Task to carry out: Filter the listing so that only lines with the word "corners" remain.

Dataset:
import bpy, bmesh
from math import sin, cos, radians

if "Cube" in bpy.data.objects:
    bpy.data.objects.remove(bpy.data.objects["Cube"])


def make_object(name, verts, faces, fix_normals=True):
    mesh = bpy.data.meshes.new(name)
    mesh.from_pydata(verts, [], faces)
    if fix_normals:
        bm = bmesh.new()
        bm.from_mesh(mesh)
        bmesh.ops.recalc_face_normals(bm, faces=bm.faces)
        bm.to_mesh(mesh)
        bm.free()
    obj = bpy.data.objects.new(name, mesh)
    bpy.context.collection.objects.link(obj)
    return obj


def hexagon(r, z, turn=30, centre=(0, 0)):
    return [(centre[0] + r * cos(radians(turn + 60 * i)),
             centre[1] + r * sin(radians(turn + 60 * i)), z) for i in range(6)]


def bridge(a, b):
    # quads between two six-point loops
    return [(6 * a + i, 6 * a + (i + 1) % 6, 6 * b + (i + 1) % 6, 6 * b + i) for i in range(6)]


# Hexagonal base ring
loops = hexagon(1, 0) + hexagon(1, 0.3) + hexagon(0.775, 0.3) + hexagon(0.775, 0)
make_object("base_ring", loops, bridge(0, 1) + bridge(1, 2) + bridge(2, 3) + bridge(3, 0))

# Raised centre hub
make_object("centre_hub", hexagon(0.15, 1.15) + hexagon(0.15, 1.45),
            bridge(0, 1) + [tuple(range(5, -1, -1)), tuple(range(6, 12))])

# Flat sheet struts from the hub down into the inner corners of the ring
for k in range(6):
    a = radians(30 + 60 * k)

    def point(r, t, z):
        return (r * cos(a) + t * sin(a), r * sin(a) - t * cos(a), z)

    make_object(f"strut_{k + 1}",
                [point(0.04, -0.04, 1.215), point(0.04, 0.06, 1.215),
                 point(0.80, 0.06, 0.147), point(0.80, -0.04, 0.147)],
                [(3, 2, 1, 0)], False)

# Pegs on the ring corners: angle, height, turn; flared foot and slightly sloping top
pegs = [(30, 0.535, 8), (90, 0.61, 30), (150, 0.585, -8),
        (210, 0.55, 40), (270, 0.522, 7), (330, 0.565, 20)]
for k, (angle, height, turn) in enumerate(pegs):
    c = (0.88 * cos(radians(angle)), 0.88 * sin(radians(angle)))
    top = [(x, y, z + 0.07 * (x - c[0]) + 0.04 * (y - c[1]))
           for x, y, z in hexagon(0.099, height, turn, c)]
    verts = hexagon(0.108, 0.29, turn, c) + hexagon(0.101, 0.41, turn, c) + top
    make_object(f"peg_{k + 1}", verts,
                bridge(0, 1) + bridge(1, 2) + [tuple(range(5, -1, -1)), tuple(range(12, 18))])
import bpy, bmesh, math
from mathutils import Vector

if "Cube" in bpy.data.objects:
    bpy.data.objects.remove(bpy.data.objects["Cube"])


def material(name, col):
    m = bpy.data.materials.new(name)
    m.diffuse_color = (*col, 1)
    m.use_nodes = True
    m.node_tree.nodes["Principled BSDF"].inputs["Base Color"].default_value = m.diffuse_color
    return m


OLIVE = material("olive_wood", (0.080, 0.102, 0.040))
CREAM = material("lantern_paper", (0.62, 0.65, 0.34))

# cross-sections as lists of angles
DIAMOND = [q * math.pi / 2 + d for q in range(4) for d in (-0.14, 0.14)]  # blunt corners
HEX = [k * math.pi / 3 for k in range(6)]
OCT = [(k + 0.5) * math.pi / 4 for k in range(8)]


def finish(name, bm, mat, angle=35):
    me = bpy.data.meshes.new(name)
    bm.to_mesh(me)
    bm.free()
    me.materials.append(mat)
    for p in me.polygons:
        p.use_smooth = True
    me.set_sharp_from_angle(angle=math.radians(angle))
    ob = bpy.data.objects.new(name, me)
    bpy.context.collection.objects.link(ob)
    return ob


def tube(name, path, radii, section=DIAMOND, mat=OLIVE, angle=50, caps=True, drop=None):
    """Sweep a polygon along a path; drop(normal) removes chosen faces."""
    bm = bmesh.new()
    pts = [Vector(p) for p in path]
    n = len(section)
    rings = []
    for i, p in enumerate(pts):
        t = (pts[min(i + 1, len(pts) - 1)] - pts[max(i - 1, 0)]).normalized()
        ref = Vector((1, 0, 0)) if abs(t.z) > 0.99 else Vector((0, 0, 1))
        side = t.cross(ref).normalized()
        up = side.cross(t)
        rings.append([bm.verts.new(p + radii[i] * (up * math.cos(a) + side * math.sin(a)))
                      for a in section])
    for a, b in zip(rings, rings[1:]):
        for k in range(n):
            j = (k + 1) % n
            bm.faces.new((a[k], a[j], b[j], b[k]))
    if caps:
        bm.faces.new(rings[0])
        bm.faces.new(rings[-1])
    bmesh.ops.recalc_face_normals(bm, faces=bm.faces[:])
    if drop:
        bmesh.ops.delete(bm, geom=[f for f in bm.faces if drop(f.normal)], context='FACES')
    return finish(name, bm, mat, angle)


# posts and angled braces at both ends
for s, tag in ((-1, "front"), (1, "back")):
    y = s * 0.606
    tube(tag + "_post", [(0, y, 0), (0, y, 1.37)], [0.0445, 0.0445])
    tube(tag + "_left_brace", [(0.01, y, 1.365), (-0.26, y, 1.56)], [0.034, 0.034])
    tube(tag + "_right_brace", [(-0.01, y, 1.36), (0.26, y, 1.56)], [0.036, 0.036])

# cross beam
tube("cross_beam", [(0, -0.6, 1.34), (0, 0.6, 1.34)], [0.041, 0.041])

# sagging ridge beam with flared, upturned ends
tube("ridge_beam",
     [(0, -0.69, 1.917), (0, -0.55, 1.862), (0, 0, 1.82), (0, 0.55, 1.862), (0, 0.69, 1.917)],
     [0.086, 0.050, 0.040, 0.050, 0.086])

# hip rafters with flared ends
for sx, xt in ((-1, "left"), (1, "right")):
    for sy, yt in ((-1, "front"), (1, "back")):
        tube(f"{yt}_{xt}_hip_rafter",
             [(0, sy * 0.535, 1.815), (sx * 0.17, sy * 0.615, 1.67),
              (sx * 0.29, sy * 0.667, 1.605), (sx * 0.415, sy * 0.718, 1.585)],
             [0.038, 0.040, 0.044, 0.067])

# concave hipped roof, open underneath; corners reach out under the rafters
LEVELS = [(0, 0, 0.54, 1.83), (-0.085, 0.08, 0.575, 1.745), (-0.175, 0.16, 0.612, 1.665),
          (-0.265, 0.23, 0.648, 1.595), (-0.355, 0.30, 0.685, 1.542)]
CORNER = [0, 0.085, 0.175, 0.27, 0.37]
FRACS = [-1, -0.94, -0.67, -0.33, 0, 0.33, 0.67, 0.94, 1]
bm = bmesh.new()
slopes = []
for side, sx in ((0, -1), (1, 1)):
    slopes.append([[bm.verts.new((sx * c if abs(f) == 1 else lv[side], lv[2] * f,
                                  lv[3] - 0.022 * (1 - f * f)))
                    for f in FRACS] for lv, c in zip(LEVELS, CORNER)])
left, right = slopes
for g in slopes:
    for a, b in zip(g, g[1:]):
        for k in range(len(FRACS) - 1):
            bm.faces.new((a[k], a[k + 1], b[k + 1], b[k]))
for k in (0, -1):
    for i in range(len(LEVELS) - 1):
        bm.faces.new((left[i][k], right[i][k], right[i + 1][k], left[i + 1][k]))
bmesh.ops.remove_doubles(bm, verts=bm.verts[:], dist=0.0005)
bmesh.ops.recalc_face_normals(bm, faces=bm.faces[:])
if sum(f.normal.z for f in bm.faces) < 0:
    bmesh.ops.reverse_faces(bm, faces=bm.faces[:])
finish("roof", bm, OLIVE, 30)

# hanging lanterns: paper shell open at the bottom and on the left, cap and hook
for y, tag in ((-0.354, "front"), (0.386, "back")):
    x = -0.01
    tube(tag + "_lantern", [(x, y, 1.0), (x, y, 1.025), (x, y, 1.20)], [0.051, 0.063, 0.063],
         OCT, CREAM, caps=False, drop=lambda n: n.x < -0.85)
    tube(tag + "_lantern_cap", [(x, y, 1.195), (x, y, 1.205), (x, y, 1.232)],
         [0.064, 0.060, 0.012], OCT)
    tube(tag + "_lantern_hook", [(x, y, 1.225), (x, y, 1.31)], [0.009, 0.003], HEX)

Exercise solution:
# Flat sheet struts from the hub down into the inner corners of the ring
# Pegs on the ring corners: angle, height, turn; flared foot and slightly sloping top
DIAMOND = [q * math.pi / 2 + d for q in range(4) for d in (-0.14, 0.14)]  # blunt corners
# concave hipped roof, open underneath; corners reach out under the rafters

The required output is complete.